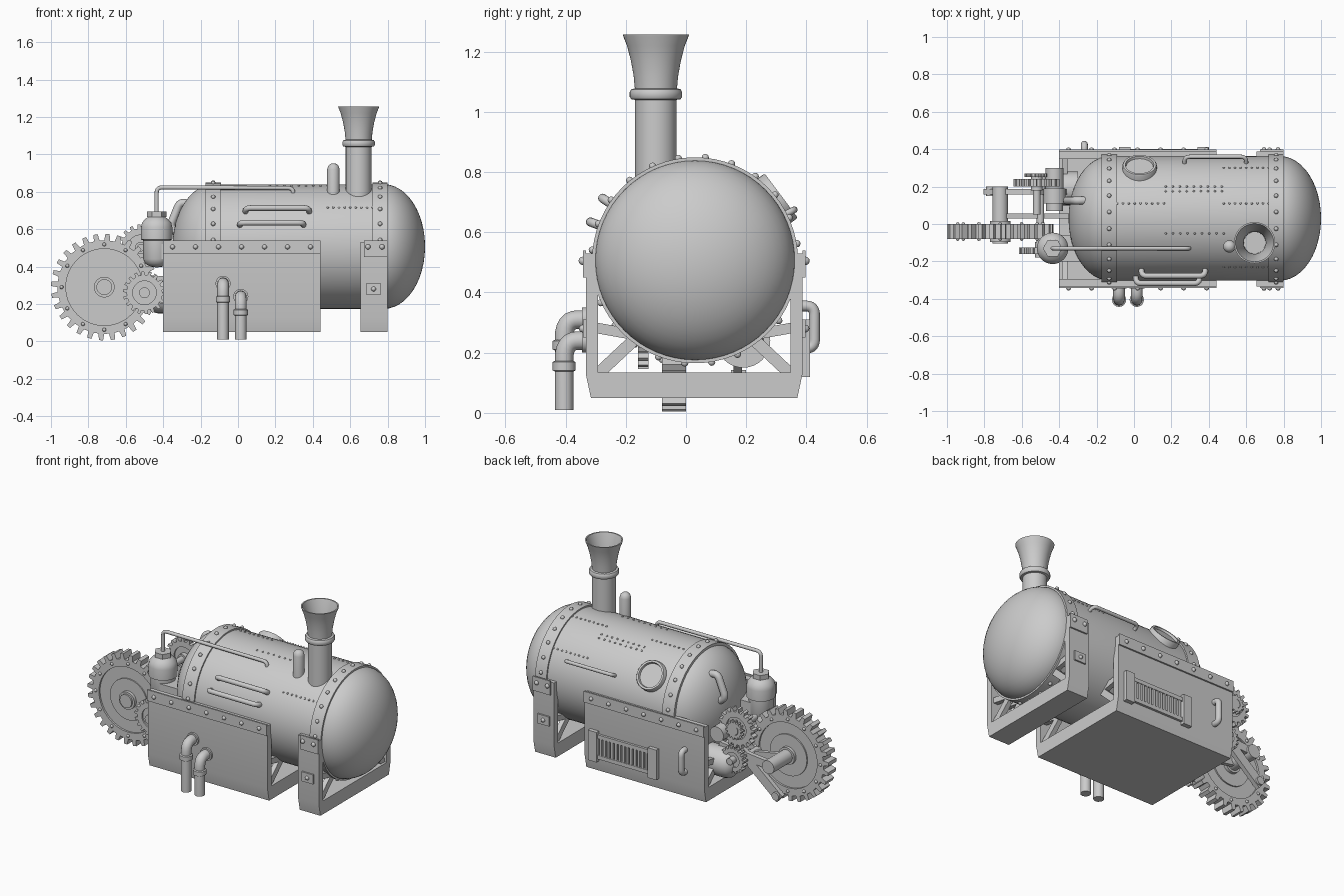
import bpy, bmesh
from math import pi, sin, cos
from mathutils import Vector, Matrix

if "Cube" in bpy.data.objects:
    bpy.data.objects.remove(bpy.data.objects["Cube"])

C, Z, R = 0.03, 0.507, 0.333      # boiler axis (y, z) and radius


def finish(name, bm, angle=35):
    bmesh.ops.recalc_face_normals(bm, faces=bm.faces)
    me = bpy.data.meshes.new(name)
    bm.to_mesh(me)
    bm.free()
    ob = bpy.data.objects.new(name, me)
    bpy.context.collection.objects.link(ob)
    bpy.context.view_layer.objects.active = ob
    bpy.ops.object.select_all(action='DESELECT')
    ob.select_set(True)
    bpy.ops.object.shade_smooth_by_angle(angle=angle * pi / 180)
    return ob


def lathe(name, prof, loc, axis=(0, 0, 1), seg=32):
    """Revolve (radius, height) pairs around an axis through loc."""
    bm = bmesh.new()
    M = Matrix.Translation(loc) @ Vector(axis).to_track_quat('Z', 'Y').to_matrix().to_4x4()
    rings = [[bm.verts.new(M @ Vector((r * cos(2 * pi * i / seg), r * sin(2 * pi * i / seg), h)))
              for i in range(seg)] for r, h in prof]
    for a, b in zip(rings, rings[1:]):
        for i in range(seg):
            j = (i + 1) % seg
            bm.faces.new((a[i], a[j], b[j], b[i]))
    bm.faces.new(rings[0])
    bm.faces.new(rings[-1])
    bmesh.ops.remove_doubles(bm, verts=bm.verts, dist=1e-5)
    return finish(name, bm)


def rod(name, a, b, r, seg=24):
    d = Vector(b) - Vector(a)
    return lathe(name, [(r, 0), (r, d.length)], a, d, seg)


def box(name, lo, hi):
    bm = bmesh.new()
    lo, hi = Vector(lo), Vector(hi)
    bmesh.ops.create_cube(bm, size=1, matrix=Matrix.Translation((lo + hi) / 2) @ Matrix.Diagonal((*(hi - lo), 1)))
    return finish(name, bm)


def beam(name, a, b, w, t, normal):
    """Flat bar from a to b, w wide in plane, t thick along normal."""
    a, b, n = Vector(a), Vector(b), Vector(normal)
    d = (b - a).normalized()
    rot = Matrix((d, n.cross(d), n)).transposed().to_4x4()
    bm = bmesh.new()
    bmesh.ops.create_cube(bm, size=1, matrix=Matrix.Translation((a + b) / 2) @ rot @
                          Matrix.Diagonal(((b - a).length, w, t, 1)))
    return finish(name, bm)


def extrude_x(name, prof, x0, x1):
    bm = bmesh.new()
    f = bm.faces.new([bm.verts.new((x0, y, z)) for y, z in prof])
    new = bmesh.ops.extrude_face_region(bm, geom=[f])['geom']
    bmesh.ops.translate(bm, vec=(x1 - x0, 0, 0), verts=[v for v in new if isinstance(v, bmesh.types.BMVert)])
    return finish(name, bm)


def tube(name, pts, r, bend=0.03):
    """Pipe along points with rounded corners."""
    P = [Vector(p) for p in pts]
    path = [P[0]]
    for a, p, b in zip(P, P[1:], P[2:]):
        s = p + (a - p).normalized() * min(bend, (a - p).length * 0.49)
        e = p + (b - p).normalized() * min(bend, (b - p).length * 0.49)
        path += [s * (1 - t) ** 2 + p * 2 * t * (1 - t) + e * t * t for t in [k / 6 for k in range(7)]]
    path.append(P[-1])
    cu = bpy.data.curves.new(name, 'CURVE')
    cu.dimensions, cu.bevel_depth, cu.bevel_resolution, cu.use_fill_caps = '3D', r, 4, True
    sp = cu.splines.new('POLY')
    sp.points.add(len(path) - 1)
    for q, p in zip(sp.points, path):
        q.co = (*p, 1)
    ob = bpy.data.objects.new(name, cu)
    bpy.context.collection.objects.link(ob)
    bpy.ops.object.select_all(action='DESELECT')
    ob.select_set(True)
    bpy.context.view_layer.objects.active = ob
    bpy.ops.object.convert(target='MESH')


def gear(name, x, z, y0, y1, ro, rr, ri, n):
    """Toothed ring with the axis along y."""
    bm = bmesh.new()
    loops = []
    for y, inner in ((y0, 0), (y1, 0), (y1, 1), (y0, 1)):
        loops.append([bm.verts.new((x + (ri if inner else r) * cos((k + f) * 2 * pi / n), y,
                                    z + (ri if inner else r) * sin((k + f) * 2 * pi / n)))
                      for k in range(n) for f, r in ((0, rr), (.45, rr), (.55, ro), (.9, ro))])
    for a, b in zip(loops, loops[1:] + loops[:1]):
        for i in range(len(a)):
            j = (i + 1) % len(a)
            bm.faces.new((a[i], a[j], b[j], b[i]))
    return finish(name, bm, 25)


def rivets(name, pts, r):
    bm = bmesh.new()
    for p in pts:
        bmesh.ops.create_uvsphere(bm, u_segments=8, v_segments=6, radius=r, matrix=Matrix.Translation(p))
    return finish(name, bm, 60)


def on(x, a, r=R):
    """Point on the boiler, angle a from the top towards +y."""
    return (x, C + r * sin(a), Z + r * cos(a))


# Boiler with domed ends, riveted bands
dome = [(R * sin(k * pi / 24), 0.22 * cos(k * pi / 24)) for k in range(13)]
lathe("boiler", [(r, -0.13 - h) for r, h in dome] + [(r, 0.78 + h) for r, h in dome[::-1]], (0, C, Z), (1, 0, 0), 64)
for n, x0, x1 in (("rear_band", -.175, -.09), ("front_band", .72, .80)):
    lathe(n, [(.32, x0), (.342, x0), (.342, x1), (.32, x1)], (0, C, Z), (1, 0, 0), 64)
    rivets(n + "_rivets", [on((x0 + x1) / 2, k * pi / 12 + .1, .343) for k in range(24)], .012)

# Rivet rows on the boiler plates
rows = [(.08, -.09, .16), (.17, .17, .47), (.145, .17, .47), (.08, .48, .72), (.27, .48, .72),
        (-.08, .17, .48), (-.26, .48, .72)]
rivets("plate_rivets", [(x0 + (x1 - x0) * k / 8, C + y, Z + (R ** 2 - y * y) ** .5)
                        for y, x0, x1 in rows for k in range(9)], .006)

# Chimney, whistle, porthole
lathe("chimney", [(.069, .76), (.069, 1.04), (.082, 1.042), (.087, 1.05), (.087, 1.066), (.082, 1.075), (.07, 1.078),
                  (.074, 1.12), (.083, 1.17), (.096, 1.22), (.108, 1.25), (.11, 1.257), (.102, 1.257),
                  (.09, 1.22), (.075, 1.16), (.06, 1.08), (.058, .95)], (.645, -.1, 0), seg=48)
lathe("whistle", [(.033, .74), (.033, .92), (.028, .938), (.016, .949), (0, .952)], (.51, -.12, 0))
n = Vector((0, .8, .6))
lathe("porthole", [(.092, .28), (.092, .352), (.088, .358), (.076, .358), (.072, .345), (0, .345)], (.03, C, Z), n, 40)

# Boiler grab rails
for nm, x0, x1, a, b in (("upper_rail", .04, .38, -.98, .015), ("lower_rail", .01, .35, -1.22, .015),
                         ("back_rail", .27, .60, 1.1, .011)):
    tube(nm, [on(x0, a, .31), on(x0, a, .37), on(x1, a, .37), on(x1, a, .31)], b)
tube("end_rail", [(-.24, .125, .73), (-.31, .125, .745), (-.365, .125, .61), (-.31, .125, .57)], .022)

# U-shaped cradles with plates and braces
F = .027


def cradle(name, x0, x1):
    half = [(.36, .53), (.36, .13), (.343, .05)]
    inner = [(.32, .135), (.32, .53)]
    prof = ([(F - y, z) for y, z in half] + [(F + y, z) for y, z in half[::-1]] +
            [(F + y, z) for y, z in inner[::-1]] + [(F - y, z) for y, z in inner])
    extrude_x(name, prof, x0, x1)
    for s in (-1, 1):
        for xe in (x0 + .03, x1 - .03):
            beam(name + "_brace", (xe, F + s * .33, .12), (xe, F + s * .17, .27), .04, .03, (1, 0, 0))
            beam(name + "_tie", (xe, F + s * .34, .285), (xe, F + s * .2, .26), .035, .03, (1, 0, 0))


cradle("main_cradle", -.40, .44)
cradle("front_cradle", .655, .80)
for s in (-1, 1):
    y = F + s * .36
    lo, hi = min(y, y + s * .01), max(y, y + s * .01)
    box("side_strip", (-.40, lo, .47), (.44, hi, .54))
    rivets("strip_rivets", [(-.35 + .123 * k, y + s * .01, .505) for k in range(7)], .013)
    box("cradle_cap", (.675, lo, .45), (.80, hi, .54))
    rivets("cap_rivets", [(x, y + s * .01, .505) for x in (.695, .77)], .014)
    box("latch_plate", (.685, lo, .25), (.765, hi, .31))
    rivets("latch_bolt", [(.725, y + s * .01, .28)], .013)

# Vent grille and handle on the back side
for x in (-.05, .37):
    box("vent_bracket", (x - .03, .38, .12), (x + .03, .412, .31))
for z in (.15, .28):
    box("vent_frame", (-.05, .38, z - .012), (.37, .402, z + .012))
for k in range(13):
    x = .0 + k * .0267
    box("vent_slat", (x - .008, .38, .15), (x + .008, .40, .28))
tube("side_handle", [(-.265, .37, .355), (-.265, .427, .355), (-.265, .427, .215), (-.265, .37, .215)], .018)

# Drain elbows on the front side
for x, z in ((-.08, .31), (.015, .24)):
    tube("drain_pipe", [(x, -.31, z), (x, -.405, z), (x, -.405, .01)], .031, .06)
    lathe("drain_flange", [(.03, -.018), (.038, -.014), (.038, .014), (.03, .018)], (x, -.405, z - .085))
    rod("drain_collar", (x, -.325, z), (x, -.345, z), .04)

# Steam bottle with feed pipe
lathe("steam_bottle", [(0, .395), (.035, .40), (.06, .415), (.072, .44), (.072, .54), (.084, .545), (.084, .61),
                       (.078, .635), (.06, .655), (.045, .665), (.045, .68)], (-.435, -.13, 0))
lathe("bottle_nut", [(.052, .665), (.052, .695)], (-.435, -.13, 0), seg=6)
tube("feed_pipe", [(-.435, -.13, .68), (-.435, -.13, .823), (.295, -.13, .82), (.295, -.13, .77)], .011)
box("bottle_bracket", (-.41, -.2, .44), (-.28, -.06, .52))

# Big drive gear with web, hub, bolts and axle
gx, gz = -.715, .29
gear("drive_gear", gx, gz, -.08, 0, .285, .25, .205, 28)
for nm, r, d in (("gear_web", .21, .028), ("gear_boss", .13, .036), ("gear_hub", .055, .055)):
    rod(nm, (gx, -.04 - d, gz), (gx, -.04 + d, gz), r, 48)
rivets("gear_bolts", [(gx + .228 * cos(k * pi / 6), y, gz + .228 * sin(k * pi / 6))
                      for k in range(12) for y in (-.08, 0)], .01)
rod("gear_axle", (gx, -.105, gz), (gx, .2, gz), .042)

# Transmission gears, shafts and support arms
for nm, x, z, y0, y1, ro in (("upper_gear", -.52, .5, .2, .24, .125), ("pinion", -.49, .29, .2, .235, .085),
                             ("front_pinion", -.5, .26, -.16, -.125, .115)):
    gear(nm, x, z, y0, y1, ro, ro * .83, ro * .55, 18)
    rod(nm + "_web", (x, y0 + .01, z), (x, y1 - .01, z), ro * .6)
    rod(nm + "_hub", (x, y0 - .02, z), (x, y1 + .03, z), ro * .25)
gear("outer_gear", -.525, .5, .25, .27, .06, .048, .03, 14)
rod("pinion_shaft", (-.5, -.15, .27), (-.5, .21, .27), .02)
rod("upper_shaft", (-.52, .05, .5), (-.52, .25, .5), .02)
for y0, y1, r in ((.07, .11, .045), (.11, .19, .06), (.19, .3, .048)):
    rod("gearbox_drum", (-.425, y0, .46), (-.425, y1, .46), r)
lathe("pressure_drum", [(.09, 0), (.09, .13), (.08, .165), (.05, .19), (0, .2)], (-.30, .19, .24), (-1, 0, 0))
beam("outer_arm", (-.48, .172, .36), (-.785, .172, .1), .06, .028, (0, 1, 0))
beam("axle_arm", (-.735, .172, .29), (-.36, .172, .33), .05, .028, (0, 1, 0))
beam("inner_arm", (-.715, .042, .29), (-.34, .042, .22), .06, .026, (0, 1, 0))
rod("arm_pin", (-.765, .15, .118), (-.765, .2, .118), .025)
####
◆ **TASK ITEM**
Every line above that carries the string "objects" should be copied.

◆ **TASK RESULT**
if "Cube" in bpy.data.objects:
    bpy.data.objects.remove(bpy.data.objects["Cube"])
    ob = bpy.data.objects.new(name, me)
    bpy.context.collection.objects.link(ob)
    bpy.context.view_layer.objects.active = ob
    ob = bpy.data.objects.new(name, cu)
    bpy.context.collection.objects.link(ob)
    bpy.context.view_layer.objects.active = ob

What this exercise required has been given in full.